Chief U.S. District Judge Shelly Dick ruled that the Office of Juvenile Justice (OJJ) can send two dozen children under the age of 18 from Bridge City Center for Youth, located outside New Orleans, to the Louisiana State Penitentiary, denying a motion brought by several law firms and the ACLU to halt the plan. Continue reading →
Protesters from the Decarcerate Minnesota Coalition and the Twin Cities Incarcerated Workers Organizing Committee outside the Department of Corrections headquarters in St. Paul.in July 2021. Screenshot: KARE 11
Rights advocates and progressive U.S. lawmakers on Tuesday welcomed an announcement that some federal prisoners released to home confinement during the Covid-19 pandemic will not be required to return to prison—a reversal of a controversial Trump administration policy.
“We commend the attorney general for listening to thousands of families who asked not to be separated from their loved ones,” tweeted the ACLU. “Thousands of people can now breathe a sigh of relief knowing they will be able to remain in the communities where they have been living and working.” Continue reading →
Advocates on Wednesday condemned Alabama Gov. Kay Ivey for her plan to use coronavirus relief funds to construct prisons. (Photo: Josh Rushing/cc/ACLU of Louisiana)
Local activists in Montgomery, Alabama were joined by rights advocates across the country on Wednesday in condemning Republican Gov. Kay Ivey’s plan to use federal coronavirus relief funds to build three new prisons in the state—what the governor called “an Alabama solution to this Alabama problem” of overcrowding.
At a rally outside the State House as legislators debated the plan, demonstrators spoke about some of the inmates and prison workers who have died of Covid-19—at least 69 people, according to the Alabama Political Reporter.Continue reading →
George Floyd protest in Philadelphia 6-1-2020. Photo: Joe Piette/flickr/CC
As Black Lives Matter protests grew across the U.S. following the police murders of Breonna Taylor and George Floyd, so did the federal government’s persecution of activists who marched in support of racial justice.

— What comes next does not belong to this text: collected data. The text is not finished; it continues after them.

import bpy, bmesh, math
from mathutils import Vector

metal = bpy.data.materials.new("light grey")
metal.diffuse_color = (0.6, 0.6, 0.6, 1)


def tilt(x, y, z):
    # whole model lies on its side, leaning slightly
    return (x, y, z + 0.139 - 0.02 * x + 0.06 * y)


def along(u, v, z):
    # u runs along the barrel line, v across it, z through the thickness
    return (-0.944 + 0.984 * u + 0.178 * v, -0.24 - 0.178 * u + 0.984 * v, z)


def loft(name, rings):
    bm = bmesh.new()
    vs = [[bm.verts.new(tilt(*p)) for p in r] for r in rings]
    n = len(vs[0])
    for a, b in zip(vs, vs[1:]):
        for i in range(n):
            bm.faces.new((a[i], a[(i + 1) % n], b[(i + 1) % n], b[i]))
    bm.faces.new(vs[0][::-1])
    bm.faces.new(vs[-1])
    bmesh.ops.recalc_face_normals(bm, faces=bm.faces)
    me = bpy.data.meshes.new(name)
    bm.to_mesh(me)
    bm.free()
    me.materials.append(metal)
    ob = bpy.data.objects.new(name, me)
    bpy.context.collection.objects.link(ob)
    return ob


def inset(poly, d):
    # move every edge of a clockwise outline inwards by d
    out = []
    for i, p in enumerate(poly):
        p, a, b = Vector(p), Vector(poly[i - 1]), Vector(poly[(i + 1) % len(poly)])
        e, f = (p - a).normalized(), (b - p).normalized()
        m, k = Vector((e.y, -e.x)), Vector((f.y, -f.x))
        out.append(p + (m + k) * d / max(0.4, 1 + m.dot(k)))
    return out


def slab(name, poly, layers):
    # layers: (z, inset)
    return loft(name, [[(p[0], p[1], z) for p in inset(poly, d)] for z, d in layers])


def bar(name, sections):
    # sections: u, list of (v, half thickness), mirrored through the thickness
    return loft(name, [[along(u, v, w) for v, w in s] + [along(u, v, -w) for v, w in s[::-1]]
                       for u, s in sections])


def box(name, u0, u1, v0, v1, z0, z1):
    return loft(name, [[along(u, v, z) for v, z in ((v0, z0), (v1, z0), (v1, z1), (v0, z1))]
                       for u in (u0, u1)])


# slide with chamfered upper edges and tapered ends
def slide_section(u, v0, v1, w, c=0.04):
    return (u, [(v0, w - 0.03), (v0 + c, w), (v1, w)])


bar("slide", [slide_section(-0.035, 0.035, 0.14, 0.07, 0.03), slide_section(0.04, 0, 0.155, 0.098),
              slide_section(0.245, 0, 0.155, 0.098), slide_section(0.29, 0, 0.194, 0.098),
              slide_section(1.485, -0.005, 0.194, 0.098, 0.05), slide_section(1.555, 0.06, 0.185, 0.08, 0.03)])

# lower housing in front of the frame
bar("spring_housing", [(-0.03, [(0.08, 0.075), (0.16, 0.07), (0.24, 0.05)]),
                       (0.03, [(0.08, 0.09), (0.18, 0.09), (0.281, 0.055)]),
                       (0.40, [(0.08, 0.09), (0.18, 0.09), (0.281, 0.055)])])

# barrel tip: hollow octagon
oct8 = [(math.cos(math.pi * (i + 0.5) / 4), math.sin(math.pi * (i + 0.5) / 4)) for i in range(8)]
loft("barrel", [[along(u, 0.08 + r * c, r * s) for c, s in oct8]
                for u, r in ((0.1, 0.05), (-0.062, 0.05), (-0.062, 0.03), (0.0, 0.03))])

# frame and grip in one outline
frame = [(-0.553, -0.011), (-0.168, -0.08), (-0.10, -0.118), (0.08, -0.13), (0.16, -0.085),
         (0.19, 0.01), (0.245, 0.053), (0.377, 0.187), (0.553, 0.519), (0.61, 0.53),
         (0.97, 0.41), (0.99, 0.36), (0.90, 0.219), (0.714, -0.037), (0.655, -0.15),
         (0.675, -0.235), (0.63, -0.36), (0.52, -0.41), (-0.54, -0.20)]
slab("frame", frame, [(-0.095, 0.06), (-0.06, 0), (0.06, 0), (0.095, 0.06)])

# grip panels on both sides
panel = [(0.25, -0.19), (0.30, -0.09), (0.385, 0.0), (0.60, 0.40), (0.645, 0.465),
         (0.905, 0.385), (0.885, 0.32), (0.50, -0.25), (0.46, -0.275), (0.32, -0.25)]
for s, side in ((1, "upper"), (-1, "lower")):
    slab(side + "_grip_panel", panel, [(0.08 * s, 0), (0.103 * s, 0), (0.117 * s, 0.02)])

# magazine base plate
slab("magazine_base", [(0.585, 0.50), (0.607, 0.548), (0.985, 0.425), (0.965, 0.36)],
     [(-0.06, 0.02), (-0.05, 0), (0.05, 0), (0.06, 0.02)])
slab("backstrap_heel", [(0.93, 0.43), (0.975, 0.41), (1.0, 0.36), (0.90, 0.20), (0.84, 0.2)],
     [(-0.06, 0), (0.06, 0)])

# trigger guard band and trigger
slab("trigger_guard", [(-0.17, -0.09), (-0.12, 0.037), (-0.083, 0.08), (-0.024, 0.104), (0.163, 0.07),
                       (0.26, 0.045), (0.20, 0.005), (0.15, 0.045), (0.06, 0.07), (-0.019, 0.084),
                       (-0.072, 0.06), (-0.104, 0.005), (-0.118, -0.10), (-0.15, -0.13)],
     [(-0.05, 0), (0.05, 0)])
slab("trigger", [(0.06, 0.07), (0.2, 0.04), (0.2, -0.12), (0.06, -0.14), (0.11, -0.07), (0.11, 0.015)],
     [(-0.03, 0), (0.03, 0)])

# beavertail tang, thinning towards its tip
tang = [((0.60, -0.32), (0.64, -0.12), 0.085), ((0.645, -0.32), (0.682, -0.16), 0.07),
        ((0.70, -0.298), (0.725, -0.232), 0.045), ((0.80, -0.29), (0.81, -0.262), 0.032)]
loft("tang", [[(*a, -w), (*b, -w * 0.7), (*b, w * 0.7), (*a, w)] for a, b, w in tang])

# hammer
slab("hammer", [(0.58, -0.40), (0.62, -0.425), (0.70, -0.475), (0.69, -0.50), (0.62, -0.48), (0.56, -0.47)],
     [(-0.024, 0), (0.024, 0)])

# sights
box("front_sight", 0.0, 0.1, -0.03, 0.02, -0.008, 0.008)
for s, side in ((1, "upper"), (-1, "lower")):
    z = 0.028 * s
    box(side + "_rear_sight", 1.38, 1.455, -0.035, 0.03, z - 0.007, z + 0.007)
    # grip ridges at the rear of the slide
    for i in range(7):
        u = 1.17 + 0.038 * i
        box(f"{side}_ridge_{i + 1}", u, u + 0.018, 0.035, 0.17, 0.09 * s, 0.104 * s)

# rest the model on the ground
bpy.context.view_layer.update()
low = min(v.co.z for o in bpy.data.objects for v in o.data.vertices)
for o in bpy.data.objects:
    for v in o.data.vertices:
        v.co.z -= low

That’s according to a new report released Wednesday by the Movement for Black Lives (M4BL) and the Creating Law Enforcement Accountability & Responsibility (CLEAR) clinic at the City University of New York School of Law. Continue reading →
A new report Wednesday shows President Donald Trump’s estimate that the U.S. could see “substantially under” 100,000 coronavirus deaths may be a massive underestimate because of the nation’s huge incarcerated population.
Adding in the conditions of the U.S. jail system means the death toll—even with highly effective social distancing measures—could be 200,000. Continue reading →
Organizers in Washington D.C. with D.C. Abolition Coalition and the D.C. Incarcerated Workers Organizing Committee deliver the demands of South Carolina Prisoners to the local United Nations Office. (Image: Fight Toxic Prisons)
Prison rights activists and advocates are appealing to the United Nations Wednesday for relief of conditions under which prisoners in South Carolina are suffering—conditions that are creating a situation where all prisoners are effectively living in solitary confinement.
“For years, prisoners and their families have been decrying the notoriously bad conditions within South Carolina prisons, as the U.S. Department of Justice has demonstrated through reports and consent decrees with states in violation of basic human rights protections,” the Campaign to Fight Toxic Prisons said in a statement. Continue reading →
Supporters of Florida’s prison strike in January. (Photo: @IWW_IWOC/Twitter)
Incarcerated Americans in at least 17 states will go on strike this coming week, refusing to perform labor and engaging in sit-ins and hunger strikes to demand major reforms to the country’s prison and criminal justice systems.